“Be curious, not judgemental” -Walt Whitman
“I know what it is! I know what it is!” screams erupt at Madison Manor Park.
“It’s a mermaid!” “It’s a shark!” “It’s a spoon!” Discovery bursts into laughter.
The learners are excitedly engaging in an activity, working together to figure out what is inside a mystery bag. This activity is a fun way for us to foster the skills of curiosity.
At The Village School, curiosity is an essential component of Learning to Be. But how do we define curiosity? How do we foster curiosity in our learners? Can we guide our learners to be curious? What does being curious look like? These are the questions I sought to answer before we began Session 5.

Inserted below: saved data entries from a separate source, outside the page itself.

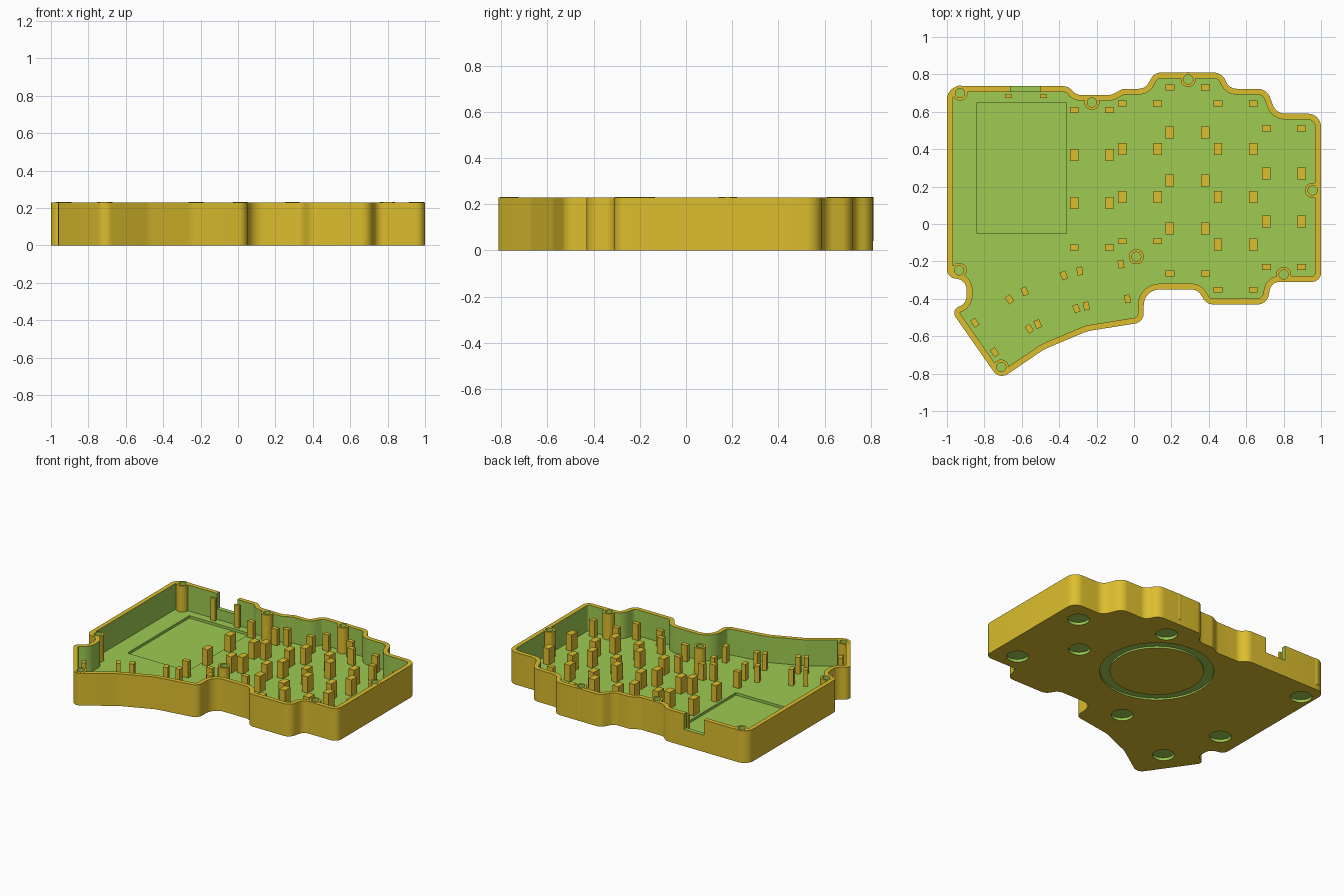
import bpy, bmesh, math
from mathutils import Vector, Matrix

if "Cube" in bpy.data.objects:
    bpy.data.objects.remove(bpy.data.objects["Cube"])

H, FLOOR, WALL = 0.23, 0.045, 0.031


def material(name, rgb):
    m = bpy.data.materials.new(name)
    m.diffuse_color = (*rgb, 1)
    m.use_nodes = True
    m.node_tree.nodes["Principled BSDF"].inputs["Base Color"].default_value = m.diffuse_color
    return m


MATS = [material("yellow_shell", (0.72, 0.515, 0.027)),
        material("green_cut", (0.337, 0.597, 0.082))]


def finish(name, bm, mat):
    bmesh.ops.recalc_face_normals(bm, faces=bm.faces)
    for f in bm.faces:
        f.material_index = mat
    me = bpy.data.meshes.new(name)
    bm.to_mesh(me)
    bm.free()
    for m in MATS:
        me.materials.append(m)
    ob = bpy.data.objects.new(name, me)
    bpy.context.collection.objects.link(ob)
    return ob


def add_prism(bm, pts, z0, z1):
    lo = [bm.verts.new((x, y, z0)) for x, y in pts]
    hi = [bm.verts.new((x, y, z1)) for x, y in pts]
    bm.faces.new(lo)
    bm.faces.new(hi)
    for i in range(len(pts)):
        j = (i + 1) % len(pts)
        bm.faces.new((lo[i], lo[j], hi[j], hi[i]))


def prism(name, outlines, z0, z1, mat=0):
    bm = bmesh.new()
    for pts in outlines:
        add_prism(bm, pts, z0, z1)
    return finish(name, bm, mat)


def circle(x, y, r, n=32):
    return [(x + r * math.cos(2 * math.pi * i / n), y + r * math.sin(2 * math.pi * i / n))
            for i in range(n)]


def rect(x, y, w, d, deg=0):
    c, s = math.cos(math.radians(deg)), math.sin(math.radians(deg))
    return [(x + c * a * w / 2 - s * b * d / 2, y + s * a * w / 2 + c * b * d / 2)
            for a, b in ((-1, -1), (1, -1), (1, 1), (-1, 1))]


def fillet(corners, steps=9):
    out, n = [], len(corners)
    for i, (x, y, r) in enumerate(corners):
        p = Vector((x, y))
        a = Vector(corners[i - 1][:2]) - p
        b = Vector(corners[(i + 1) % n][:2]) - p
        half = a.angle(b) / 2
        t = min(r / math.tan(half), 0.48 * a.length, 0.48 * b.length)
        r = t * math.tan(half)
        a.normalize()
        b.normalize()
        c = p + (a + b).normalized() * (r / math.sin(half))
        v0, v1 = p + a * t - c, p + b * t - c
        turn = v0.angle_signed(v1)
        for k in range(steps):
            out.append(tuple(c + Matrix.Rotation(-turn * k / (steps - 1), 2) @ v0))
    return out


def inset(pts, d):
    # the outline runs clockwise, so inward is to the right
    out, n = [], len(pts)
    for i in range(n):
        p = Vector(pts[i])
        e0 = (p - Vector(pts[i - 1])).normalized()
        e1 = (Vector(pts[(i + 1) % n]) - p).normalized()
        n0, n1 = Vector((e0.y, -e0.x)), Vector((e1.y, -e1.x))
        m = (n0 + n1).normalized()
        out.append(tuple(p + m * (d / max(0.5, m.dot(n0)))))
    return out


def cut(target, cutters):
    for c in cutters:
        mod = target.modifiers.new("cut", 'BOOLEAN')
        mod.operation, mod.solver, mod.object = 'DIFFERENCE', 'EXACT', c
    dg = bpy.context.evaluated_depsgraph_get()
    dg.update()
    me = bpy.data.meshes.new_from_object(target.evaluated_get(dg))
    target.modifiers.clear()
    target.data = me


def smooth(ob):
    bpy.ops.object.select_all(action='DESELECT')
    ob.select_set(True)
    bpy.context.view_layer.objects.active = ob
    bpy.ops.object.shade_smooth_by_angle(angle=math.radians(30))


# Case outline: corner x, y, fillet radius
outline = fillet([
    (-1, .737, .07), (-.35, .737, .07), (-.31, .69, .06), (-.12, .69, .06),
    (-.06, .723, .06), (.06, .723, .06), (.11, .81, .06), (.47, .81, .07),
    (.51, .723, .06), (.71, .723, .07), (.76, .59, .07), (1, .59, .07),
    (1, -.31, .05), (.735, -.31, .05), (.71, -.43, .06), (.39, -.43, .06),
    (.34, -.35, .06), (.052, -.35, .09), (.052, -.525, .055), (-.25, -.573, .2),
    (-.48, -.67, .2), (-.72, -.833, .055), (-.98, -.46, .06), (-.895, -.425, .06),
    (-.895, -.30, .06), (-1, -.285, .05)])
case = prism("case_shell", [outline], 0, H)

# Screw bosses
SCREWS = [(-.93, .70), (-.225, .65), (.29, .772), (.955, .18),
          (.80, -.27), (.012, -.175), (-.935, -.248), (-.71, -.765)]
bosses = prism("screw_bosses", [circle(x, y, .04) for x, y in SCREWS], FLOOR - .005, H + .001)

# Cutters: cavity, board recess, port notch, foot pockets, screw holes
cavity = prism("cavity_cutter", [inset(outline, WALL)], FLOOR, .4, 1)
recess = prism("recess_cutter", [rect(-.60, .30, .48, .70)], FLOOR - .018, FLOOR + .05, 1)
notch = prism("port_cutter", [rect(-.58, .73, .16, .12)], .12, .4, 1)
FEET = [(.84, .44), (.28, .66), (.834, -.18), (.586, .148),
        (-.91, .60), (-.173, -.325), (-.84, -.13), (-.71, -.55)]
feet = prism("foot_cutter", [circle(x, y, .071) for x, y in FEET], -.1, .02, 1)
holes = prism("screw_cutter", [circle(x, y, .025, 24) for x, y in SCREWS], .1, .4, 1)

# Ring groove cutter on the underside
bm = bmesh.new()
N = 64
loops = [[bm.verts.new((x, y, z)) for x, y in circle(.02, .253, r, N)]
         for r, z in ((.37, -.1), (.37, .012), (.305, .012), (.305, -.1))]
for k in range(4):
    a, b = loops[k], loops[(k + 1) % 4]
    for i in range(N):
        j = (i + 1) % N
        bm.faces.new((a[i], a[j], b[j], b[i]))
ring = finish("ring_cutter", bm, 1)

cut(case, [cavity, recess, notch, feet, ring, holes])
cut(bosses, [holes])
for c in (cavity, recess, notch, feet, holes, ring):
    bpy.data.objects.remove(c, do_unlink=True)
smooth(case)
smooth(bosses)

# Support pegs: pairs of columns with wide (s) and deep (b) pegs
COLUMNS = [((-.32, -.131), (.61, -.125), (.37, .113)),
           ((-.063, .126), (.645, -.092), (.402, .145)),
           ((.192, .382), (.73, -.265), (.49, .233, -.025)),
           ((.449, .638), (.645, -.352), (.402, .145, -.11)),
           ((.708, .896), (.51, -.23), (.27, .013))]
pegs = []
for xs, small, big in COLUMNS:
    for x in xs:
        pegs += [rect(x, y, .047, .031) for y in small]
        pegs += [rect(x, y, .045, .064) for y in big]
prism("support_pegs", pegs, FLOOR - .003, .162)

# Thumb pegs: four around each tilted key
THUMB = [(9.5, ((-.29, -.252), (-.07, -.215), (-.255, -.438), (-.035, -.40))),
         (22, ((-.375, -.275), (-.585, -.36), (-.308, -.452), (-.515, -.535))),
         (34, ((-.665, -.403), (-.85, -.528), (-.56, -.56), (-.745, -.685)))]
prism("thumb_pegs", [rect(x, y, .031, .044, deg) for deg, ps in THUMB for x, y in ps],
      FLOOR - .003, .162)

# Slim pegs beside the port
prism("port_pegs", [rect(x, .683, .038, .018) for x in (-.672, -.483)], FLOOR - .003, .205)
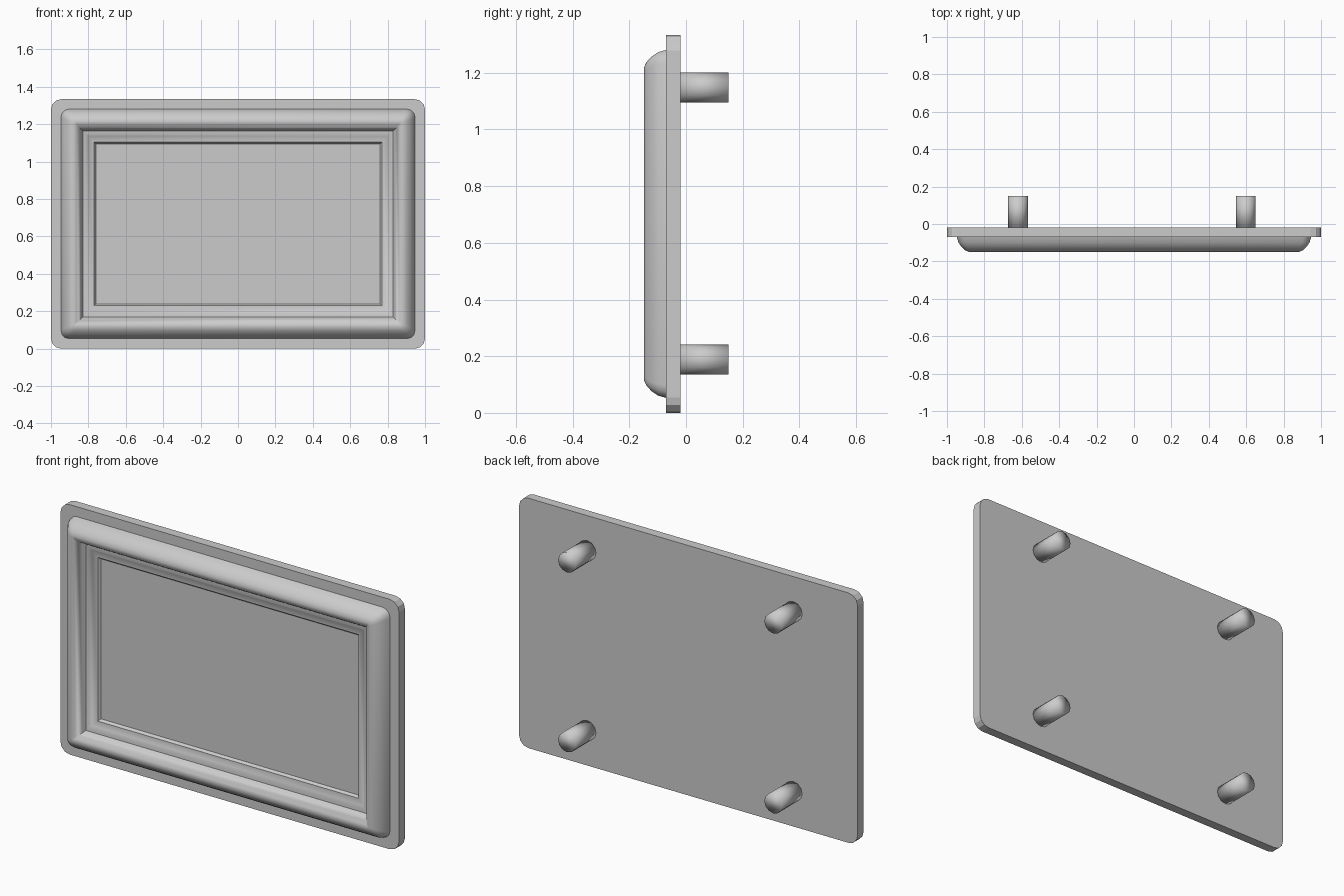
import bpy, bmesh, math

if "Cube" in bpy.data.objects:
    bpy.data.objects.remove(bpy.data.objects["Cube"])

CZ = 0.667          # height of the panel centre
HW, HH = 1.0, 0.667  # half width and half height of the plate


def rounded_loop(bm, inset, radius, y, segs=3):
    """Rounded rectangle of verts in the XZ plane, inset from the plate outline."""
    w, h = HW - inset - radius, HH - inset - radius
    verts = []
    for i, (sx, sz) in enumerate([(1, 1), (-1, 1), (-1, -1), (1, -1)]):
        for k in range(segs + 1):
            a = math.pi / 2 * (i + k / segs)
            verts.append(bm.verts.new((sx * w + radius * math.cos(a), y,
                                       CZ + sz * h + radius * math.sin(a))))
    return verts


def bridge(bm, a, b):
    n = len(a)
    for i in range(n):
        j = (i + 1) % n
        bm.faces.new((a[i], a[j], b[j], b[i]))


def finish(bm, name, angle=None):
    bmesh.ops.remove_doubles(bm, verts=bm.verts, dist=1e-5)
    bmesh.ops.recalc_face_normals(bm, faces=bm.faces)
    me = bpy.data.meshes.new(name)
    bm.to_mesh(me)
    bm.free()
    ob = bpy.data.objects.new(name, me)
    bpy.context.collection.objects.link(ob)
    if angle:
        bpy.ops.object.select_all(action='DESELECT')
        ob.select_set(True)
        bpy.context.view_layer.objects.active = ob
        bpy.ops.object.shade_smooth_by_angle(angle=math.radians(angle))
    return ob


# Flat back plate with rounded corners
bm = bmesh.new()
front = rounded_loop(bm, 0, 0.055, -0.07)
back = rounded_loop(bm, 0, 0.055, -0.02)
bridge(bm, front, back)
bm.faces.new(front)
bm.faces.new(back)
finish(bm, "back_plate")

# Raised moulding: rounded bead, then three steps down to the panel (inset, y)
profile = [(0.053, -0.07), (0.061, -0.098), (0.077, -0.122), (0.097, -0.14),
           (0.117, -0.149), (0.135, -0.145), (0.150, -0.132), (0.160, -0.113),
           (0.170, -0.098), (0.187, -0.096), (0.198, -0.086), (0.230, -0.083),
           (0.240, -0.07)]
bm = bmesh.new()
rings = [rounded_loop(bm, d, max(0.045 - 0.5 * (d - 0.053), 0) if d < 0.14 else 0, y)
         for d, y in profile]
for a, b in zip(rings, rings[1:]):
    bridge(bm, a, b)
bridge(bm, rings[-1], rings[0])
# collapse zero-radius corners before building normals
bmesh.ops.dissolve_degenerate(bm, dist=1e-5, edges=bm.edges)
finish(bm, "frame_moulding", 40)

# Four mounting pegs on the back
for side, x in (("left", -0.62), ("right", 0.598)):
    for level, z in (("lower", 0.188), ("upper", 1.148)):
        bpy.ops.mesh.primitive_cylinder_add(vertices=12, radius=0.0525, depth=0.17,
                                            location=(x, 0.065, z),
                                            rotation=(math.pi / 2, 0, 0))
        peg = bpy.context.object
        peg.name = f"peg_{level}_{side}"
        bpy.ops.object.shade_smooth()
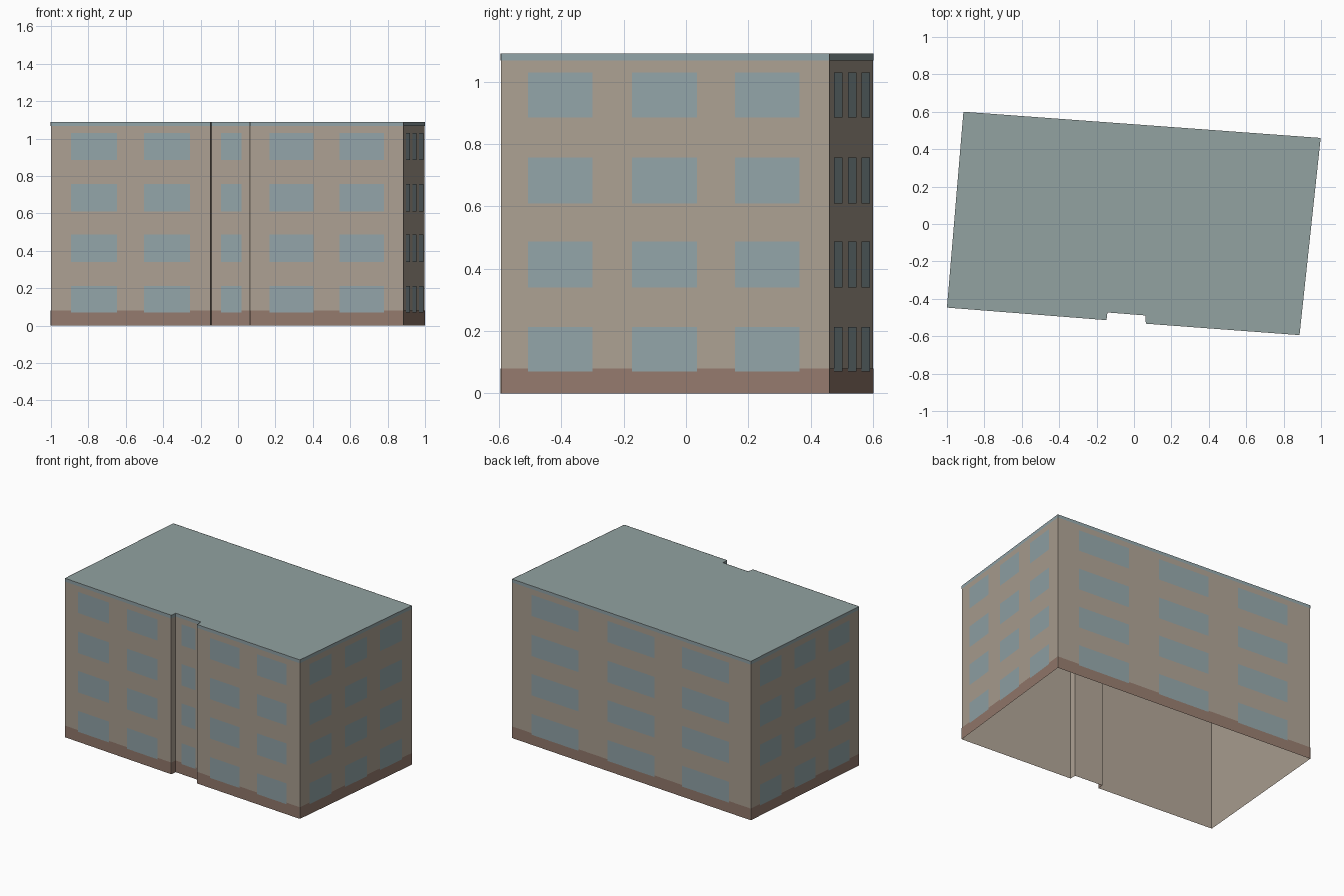
import bpy
import bmesh
from mathutils import Vector

cube = bpy.data.objects.get("Cube")
if cube:
    bpy.data.objects.remove(cube, do_unlink=True)


def make_material(name, rgb):
    linear = [(c / 255 / 12.92) if c < 11 else ((c / 255 + 0.055) / 1.055) ** 2.4 for c in rgb]
    mat = bpy.data.materials.new(name)
    mat.use_nodes = True
    mat.diffuse_color = (*linear, 1)
    mat.node_tree.nodes["Principled BSDF"].inputs["Base Color"].default_value = (*linear, 1)
    return mat


WALL = make_material("tan plaster", (172, 160, 146))
GLASS = make_material("blue grey glass", (146, 164, 168))
ROOF = make_material("grey green roof", (146, 162, 161))
BASE = make_material("brown plinth", (148, 122, 109))

HEIGHT, BASE_TOP, TRIM_BOTTOM = 1.09, 0.08, 1.068

# Window spans along a wall, as fractions of its length
THREE = [(0.083, 0.28), (0.4, 0.597), (0.713, 0.91)]
TWO = [(0.127, 0.415), (0.584, 0.872)]
ONE = [(0.25, 0.79)]
NONE = []

# Footprint, anticlockwise from the front -x corner, each with the windows of the wall that follows
FOOTPRINT = [
    ((-1.0, -0.447), TWO),
    ((-0.147, -0.514), NONE),
    ((-0.142, -0.473), ONE),
    ((0.062, -0.489), NONE),
    ((0.063, -0.533), TWO),
    ((0.885, -0.594), THREE),
    ((0.998, 0.46), THREE),
    ((-0.912, 0.6), THREE),
]
FLOORS = [(0.07, 0.213), (0.34, 0.487), (0.61, 0.757), (0.885, 1.03)]
corners = [Vector((*xy, 0)) for xy, _ in FOOTPRINT]
walls = [(corners[i], corners[(i + 1) % len(corners)], FOOTPRINT[i][1]) for i in range(len(corners))]


def panel(bm, a, b, z0, z1, offset=0.0, span=(0, 1)):
    """Outward-facing upright rectangle on the wall running from a to b."""
    along = b - a
    out = along.cross(Vector((0, 0, 1))).normalized() * offset
    p, q = a + along * span[0] + out, a + along * span[1] + out
    pts = [(p, z0), (q, z0), (q, z1), (p, z1)]
    bm.faces.new([bm.verts.new((v.x, v.y, z)) for v, z in pts])


def finish(bm, name, mat):
    bmesh.ops.remove_doubles(bm, verts=bm.verts, dist=0.0001)
    mesh = bpy.data.meshes.new(name)
    bm.to_mesh(mesh)
    bm.free()
    mesh.materials.append(mat)
    bpy.context.collection.objects.link(bpy.data.objects.new(name, mesh))


# Outer walls, open underneath
bm = bmesh.new()
for a, b, _ in walls:
    panel(bm, a, b, 0, HEIGHT)
finish(bm, "walls", WALL)

# Flat roof
bm = bmesh.new()
bm.faces.new([bm.verts.new((c.x, c.y, HEIGHT)) for c in corners])
finish(bm, "roof", ROOF)

# Plinth and roof edge bands
for name, mat, z0, z1 in (("plinth", BASE, 0, BASE_TOP), ("roof_edge", GLASS, TRIM_BOTTOM, HEIGHT)):
    bm = bmesh.new()
    for a, b, _ in walls:
        panel(bm, a, b, z0, z1, 0.0015)
    finish(bm, name, mat)

# Windows, repeated on every floor
bm = bmesh.new()
for a, b, spans in walls:
    for span in spans:
        for z0, z1 in FLOORS:
            panel(bm, a, b, z0, z1, 0.003, span)
finish(bm, "windows", GLASS)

OECD’s Framework for Social and Emotional Skills defines curiosity as “the interest in ideas and love of learning, understanding and intellectual exploration; an inquisitive mindset.” There are many ways that a Guide can support creating a space for curiosity in their studios.
In each studio, we began our exploration by learning about what curiosity means. Linking our curiosity to health and wellness, we practiced asking questions about ourselves. The learners created maps or lists of questions about who they are, what they want to learn, and what their futures will look like.
After the learners practiced being curious about themselves, we moved to the practice of being curious about others. What happens when your values and beliefs do not align with your family, friends, and even spouses? Do you remain curious about their beliefs or do you pass judgment? This is a difficult question to ask one’s self and it was difficult for the learners to practice. Using Project Zero’s thinking routine of “True for Who?”, we engaged in a conversation about a claim that was made, who made it, the different points of view, acted it out, and then analyzed our thinking to see if we gained a different perspective. We decided if our statements were judgemental or fostered curiosity in a conversation.
We have also had fun with games and exercises that spark curiosity! The learners have taken every day objects and challenged themselves to think of 100 different possibilities for what the object could be. A favorite, especially in Spark studio, has been “what is inside the bag?” The learners are only allowed to ask open-ended questions. This was such a challenge for our Spark learners! And, an activity that they keep asking for. As our session progresses, we will challenge ourselves to have a growth mindset and explore why this is an important tool in remaining curious. The learners will also take away a special reminder that all traits and pieces of who they are, are valuable. Each learner is unique. Always remain curious about who you are, practice a growth mindset as you explore your curiosities, and embrace the pieces that make you, you.